own, what it’s worth and what you owe.But before you do this it is important to understand the rules governing property ownership. The principle reason for knowing this is that you cannot leave property that you do not own.
If you are single, have no minor children and own all your property
outright, with no shared ownership, you will have little problem. You
are free to leave your property to whoever you wish and to whatever
institutions you wish.
However if you own any property in shared ownership - such as joint
ownership or ownership in common - you will need to understand
how this affects your right to give away this property by your Will.
Where property is held by more than one person as JOINT OWNERS
in equity on the death of one joint owner his interest automatically
passes by survivorship to the surviving joint owner(s).
Jointly owned property will pass to the survivor no matter how short
the period of survivorship may be and despite anything said to the
contrary in the Will. For this reason it may be appropriate to sever
(split) a joint ownership inter vivos (during lifetime) see Ownership
Apart from the obvious, the family home, some other types of
property pass on death independently of the terms specified in the
These include nominated property, Life Assurance Policies, Pension
and Death in Service Benefits, Joint Bank accounts.
Ownership in common
Where land or property is held by more than one person as
OWNERSHIP IN COMMON, the share of each co-owner in common
passes on his death under his Will or intestacy.
Each owner in common is free to leave his beneficial interest (his
share) to whoever he wants, however this can cause problems for the
survivor particularly in the case of the matrimonial (or family) home.
The surviving spouse/civil partner/unmarried partner could be
forced to sell the property to settle the gift entitlement to the
beneficiary. A simple solution to this is to give the survivor a ‘life
interest’ in the property, enabling them to remain living in the house
as long as they wish or for the remainder of their lifetime . It is only
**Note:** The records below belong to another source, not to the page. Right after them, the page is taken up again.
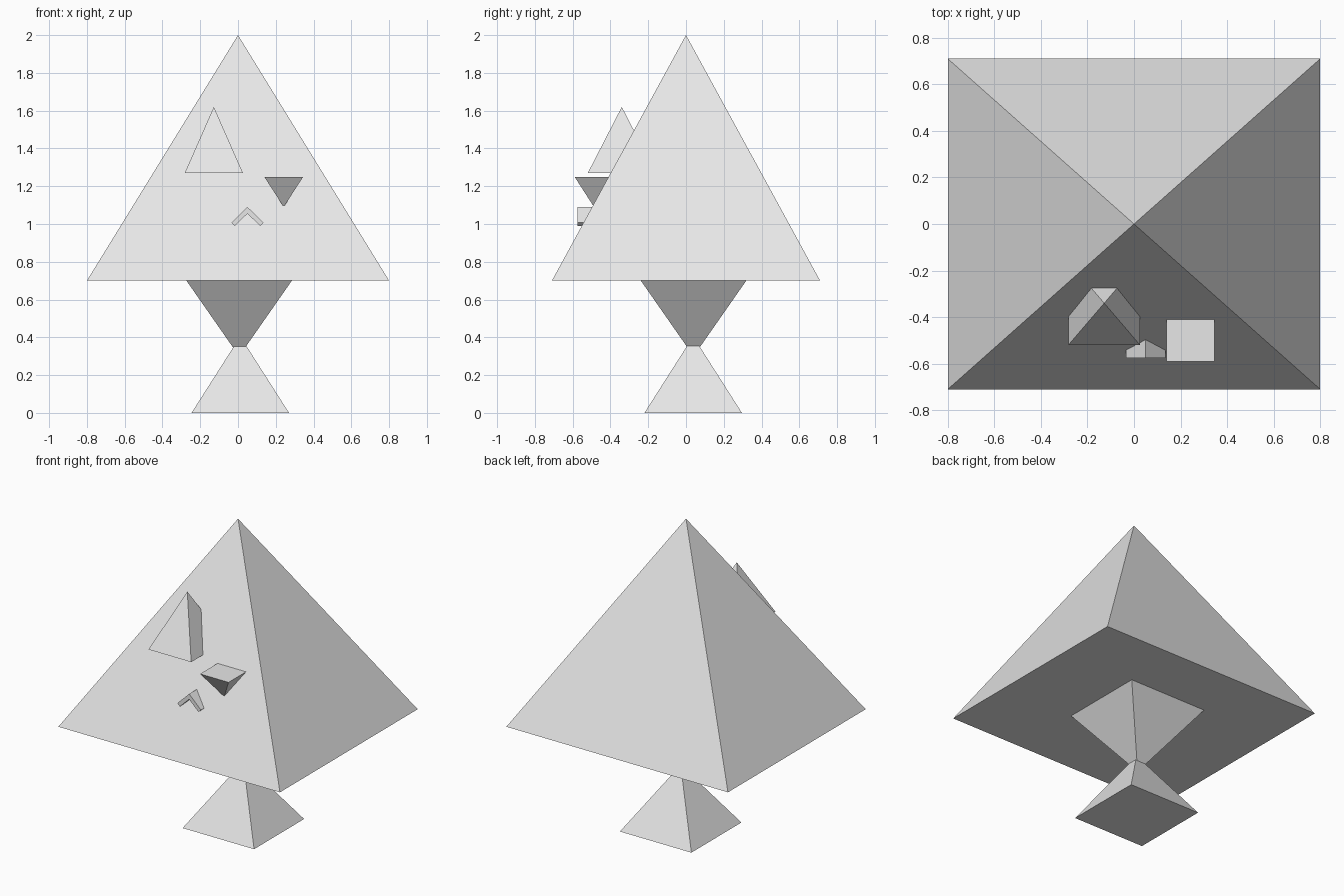
import bpy

if "Cube" in bpy.data.objects:
    bpy.data.objects.remove(bpy.data.objects["Cube"])

grey = bpy.data.materials.new("plain grey")
grey.diffuse_color = (0.8, 0.8, 0.8, 1)
grey.use_nodes = True
grey.node_tree.nodes["Principled BSDF"].inputs["Base Color"].default_value = grey.diffuse_color


def add(name, verts, faces):
    mesh = bpy.data.meshes.new(name)
    mesh.from_pydata(verts, [], faces)
    mesh.materials.append(grey)
    obj = bpy.data.objects.new(name, mesh)
    bpy.context.collection.objects.link(obj)
    return obj


def pyramid(name, x, y, half_x, half_y, base_z, tip_z):
    """Four-sided pyramid; points down when tip_z is below base_z."""
    verts = [(x + sx * half_x, y + sy * half_y, base_z)
             for sx, sy in ((-1, -1), (1, -1), (1, 1), (-1, 1))]
    verts.append((x, y, tip_z))
    faces = [(3, 2, 1, 0)] + [(i, (i + 1) % 4, 4) for i in range(4)]
    if tip_z < base_z:
        faces = [f[::-1] for f in faces]
    return add(name, verts, faces)


def prism(name, outline, y_front, y_back):
    """Anticlockwise x-z outline pushed along y."""
    n = len(outline)
    verts = [(x, y, z) for y in (y_front, y_back) for x, z in outline]
    faces = [tuple(range(n)), tuple(reversed(range(n, 2 * n)))]
    faces += [(i, i + n, (i + 1) % n + n, (i + 1) % n) for i in range(n)]
    return add(name, verts, faces)


# Body: large head, with foot and neck meeting tip to tip
pyramid("head", 0, 0, 0.8, 0.71, 0.7, 2.0)
pyramid("neck", 0.006, 0.04, 0.30, 0.30, 0.73, 0.30)
pyramid("foot", 0.012, 0.038, 0.258, 0.258, 0.0, 0.405)

# Face: mismatched eyes and a chevron mouth
pyramid("left_eye", -0.128, -0.34, 0.154, 0.18, 1.27, 1.62)
pyramid("right_eye", 0.242, -0.487, 0.103, 0.103, 1.25, 1.09)
prism("mouth", [(-0.035, 1.007), (-0.017, 0.99), (0.05, 1.055),
                (0.117, 0.99), (0.135, 1.007), (0.05, 1.09)], -0.575, -0.45)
when the survivor dies that the intended named beneficiary in the
Will can benefit and take the gift of the house (or the proceeds of the
Severing an ownership agreement
To sever a joint ownership to ownership in common requires one
party to notify the other as to their intention to do so, with the other
party/parties signs in agreement.
Both (or all) co-owners sign a Notice of Severance of Joint Tenancy,
in effect notifying each other (or all co-owners) of the intention to
sever the existing ownership status.
Where the property is subject to a mortgage or other loan, the
mortgagee (lender) should be notified and the severance registered
on the deeds through the local Land Registry Office.
Paul Humphreys will be able to advise you further on the action that
you need to be taking and many will undertake to complete the entire
procedure on your behalf as part of our service.
property passes to survivor regardless of instructions in
property will pass irrespective of survivorship period
Tenants in common
ability to ‘gift’ your share of the property upon your death
the family home may be your main legacy to your children -
severance of tenancy can help protect the property from
future unforeseen situations - a life interest in your share will protect
your spouse from having to sell